Before joining Anthropology, Morimoto was a Postdoctoral Fellow at the Reischauer Institute of Japan Studies at Harvard University, where he also served as the project manager of the Japan Disaster Digital Archive (jdarchive.org).


Selected Publications

A Wild Boar Chase: Ecology of Harm and Half-life Politics of Nuclear Things in Coastal Fukushima.” Cultural Anthropology, Vol 37, no 1: 69-98. 2022  

Home Otherwise: Living Archives and Half-Life Politics in Coastal Fukushima." Colloquy: Cultural Anthropology, Vol 36, no. 4: 573-579. 2021

Commentary: Ethnographic Lettering: “Pursed Lips: A Call to Suspend Damage in the Age of Decommissioning." Critical Asian Studies, March 22, 2021.

From Nuclear Things to Things Nuclear: Minding the Gap at the Knowledge-Policy-Practice Nexus in Post-Fallout Fukushima.
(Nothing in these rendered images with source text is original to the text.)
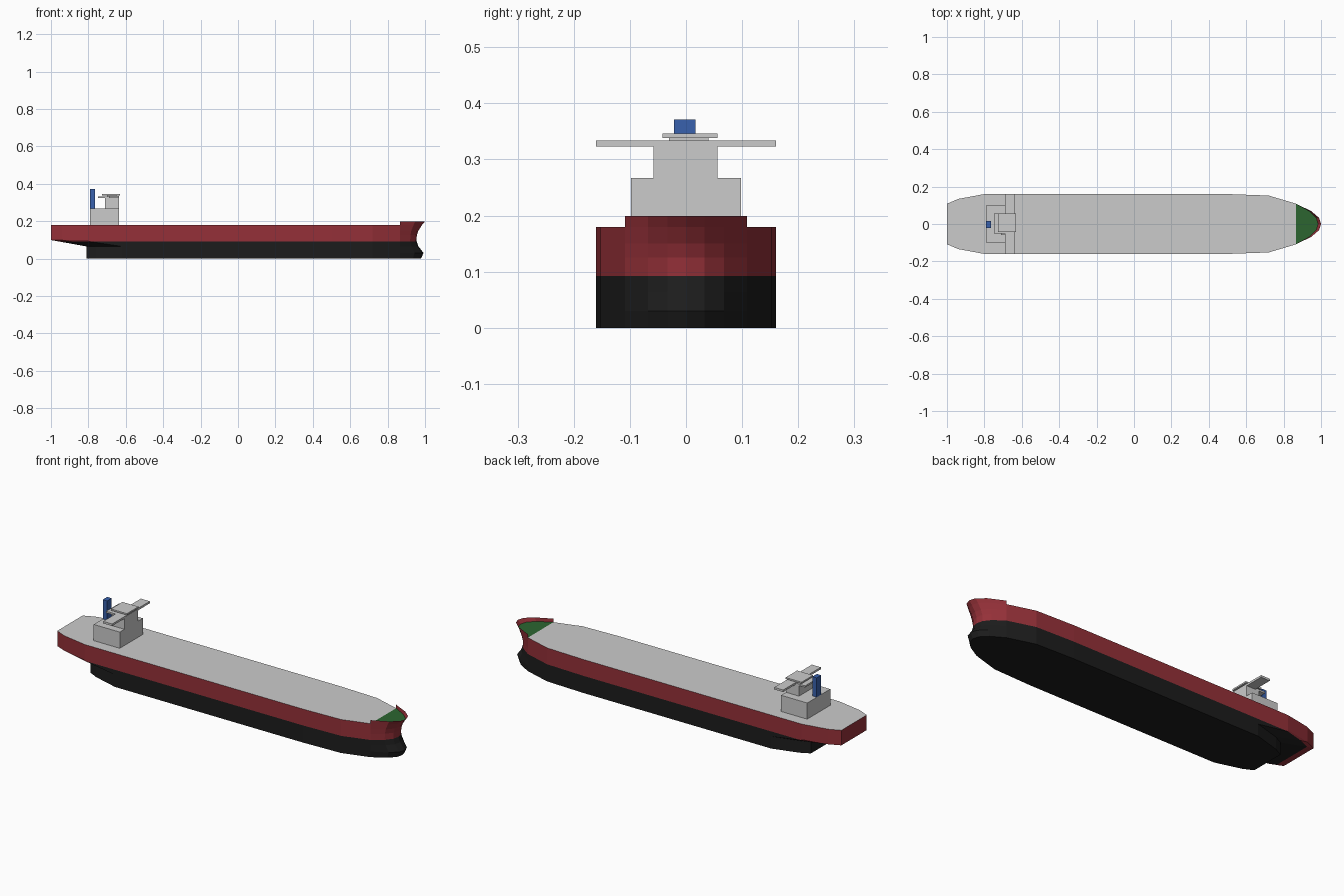
import bpy, bmesh

if "Cube" in bpy.data.objects:
    bpy.data.objects.remove(bpy.data.objects["Cube"])


def material(name, rgb):
    m = bpy.data.materials.new(name)
    m.diffuse_color = (*rgb, 1)
    m.use_nodes = True
    m.node_tree.nodes["Principled BSDF"].inputs["Base Color"].default_value = m.diffuse_color
    return m


RED = material("red_paint", (0.30, 0.03, 0.04))
BLACK = material("black_paint", (0.012, 0.012, 0.012))
GREEN = material("green_paint", (0.025, 0.13, 0.03))
BLUE = material("blue_paint", (0.04, 0.12, 0.42))


def finish(bm, name, mat=None, recalc=True):
    if recalc:
        bmesh.ops.recalc_face_normals(bm, faces=bm.faces)
    me = bpy.data.meshes.new(name)
    bm.to_mesh(me)
    bm.free()
    ob = bpy.data.objects.new(name, me)
    bpy.context.collection.objects.link(ob)
    if mat:
        me.materials.append(mat)
    return ob


def bow(stem):
    # half outline of the bow, stretched to the given stem position
    reach = stem - 0.865
    return [(0.865, 0.109), (0.865 + reach * 0.62, 0.068),
            (0.865 + reach * 0.92, 0.033), (stem, 0.0)]


def stern(end, skeg):
    if skeg:
        return [(-0.81, 0.095), (-0.76, 0.12), (-0.62, 0.16)]
    return [(end, 0.108), (end + 0.06, 0.134), (-0.8, 0.16)]


def waterline(end, stem, skeg=False):
    half = stern(end, skeg) + [(0.5, 0.16), (0.72, 0.152)] + bow(stem)
    return half + mirrored(half)


def mirrored(half):
    return [(x, -y) for x, y in reversed(half[:-1])]


def loft(name, levels, mat, closed=True, cap=False):
    bm = bmesh.new()
    rings = [[bm.verts.new((x, y, z)) for x, y in pts] for z, pts in levels]
    n = len(rings[0])
    for a, b in zip(rings, rings[1:]):
        for i in range(n if closed else n - 1):
            j = (i + 1) % n
            bm.faces.new((a[i], a[j], b[j], b[i]))
    if cap:
        bm.faces.new(rings[0])
    return finish(bm, name, mat)


def plate(name, pts, z, mat=None):
    bm = bmesh.new()
    f = bm.faces.new([bm.verts.new((x, y, z)) for x, y in pts])
    bm.normal_update()
    if f.normal.z < 0:
        f.normal_flip()
    return finish(bm, name, mat, recalc=False)


def box(name, x0, x1, y0, y1, z0, z1, mat=None):
    bm = bmesh.new()
    bmesh.ops.create_cube(bm, size=1)
    for v in bm.verts:
        v.co = ((x0 + x1) / 2 + v.co.x * (x1 - x0),
                (y0 + y1) / 2 + v.co.y * (y1 - y0),
                (z0 + z1) / 2 + v.co.z * (z1 - z0))
    return finish(bm, name, mat)


# lower hull with bulbous bow and raised stern
loft("lower_hull", [
    (0.0, waterline(0, 0.978, True)),
    (0.03, waterline(0, 0.992, True)),
    (0.065, waterline(0, 0.965, True)),
    (0.092, waterline(-0.96, 0.955))], BLACK, cap=True)

# upper hull with flared stem
loft("upper_hull", [
    (0.092, waterline(-0.96, 0.955)),
    (0.099, waterline(-1.0, 0.955)),
    (0.125, waterline(-1.0, 0.956)),
    (0.15, waterline(-1.0, 0.965)),
    (0.18, waterline(-1.0, 0.984))], RED)

# bow bulwark
loft("bow_bulwark", [(z, bow(s) + mirrored(bow(s)))
                     for z, s in ((0.18, 0.984), (0.199, 1.0))], RED, closed=False)

# decks
aft = stern(-1.0, False) + [(0.5, 0.16), (0.72, 0.152), (0.865, 0.109)]
plate("main_deck", aft + [(x, -y) for x, y in reversed(aft)], 0.18)
plate("foredeck", bow(0.984) + mirrored(bow(0.984)), 0.18, GREEN)

# superstructure
box("deckhouse", -0.79, -0.635, -0.098, 0.098, 0.18, 0.267)
box("bridge_tower", -0.712, -0.635, -0.058, 0.056, 0.267, 0.323)
box("bridge_platform", -0.748, -0.635, -0.052, 0.056, 0.323, 0.332)
box("bridge_wings", -0.69, -0.637, -0.16, 0.16, 0.323, 0.334)
box("bridge_roof", -0.727, -0.632, -0.042, 0.056, 0.338, 0.346)
box("bridge_roof_support", -0.7, -0.65, -0.03, 0.04, 0.332, 0.338)
box("funnel", -0.79, -0.764, -0.021, 0.017, 0.267, 0.371, BLUE)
In “Exploring the Gap between Disaster Knowledge, Policy and Practice,” Susanne Hoffman and Roberto Barrios Eds. Berghahn Books, pp. 218-240. 2020

Interpretative Frameworks of Disaster in Society Close Up. In “Natural Hazards, Risks, and Disasters in Society: A Cross-Disciplinary Overview,” Andrew E. Collins, Samantha Jones, Bernard S. Manyena, and Janaka Jayawickrama Eds. Elsevier’s Hazards and Disasters Series, pp. 323-351. 2015

Waves of Semiosis. Is It about Time? On the Semiotic Anthropology of Change. In Peter Trifonas Ed. “International Handbook of Semiotics.” Medford: Springer, pp. 547-564. 2015

“Message without a Coda: On Rhetoric of the Photographic Records.” Signs and Society, 2(2): 284-313. 2014

“The Cult(ure) of the Second Sun: Remembering, Repeating, and Performing the Past Imperfect.” Semiotic Inquiry, Special Issue: Semiotics in Anthropology Today, 32(1-2-3): 161-186. 2012

“Shaking Grounds, Unearthing Palimpsests: Semiotic Anthropology of Disaster.” Semiotica, 192: 263-274. 2012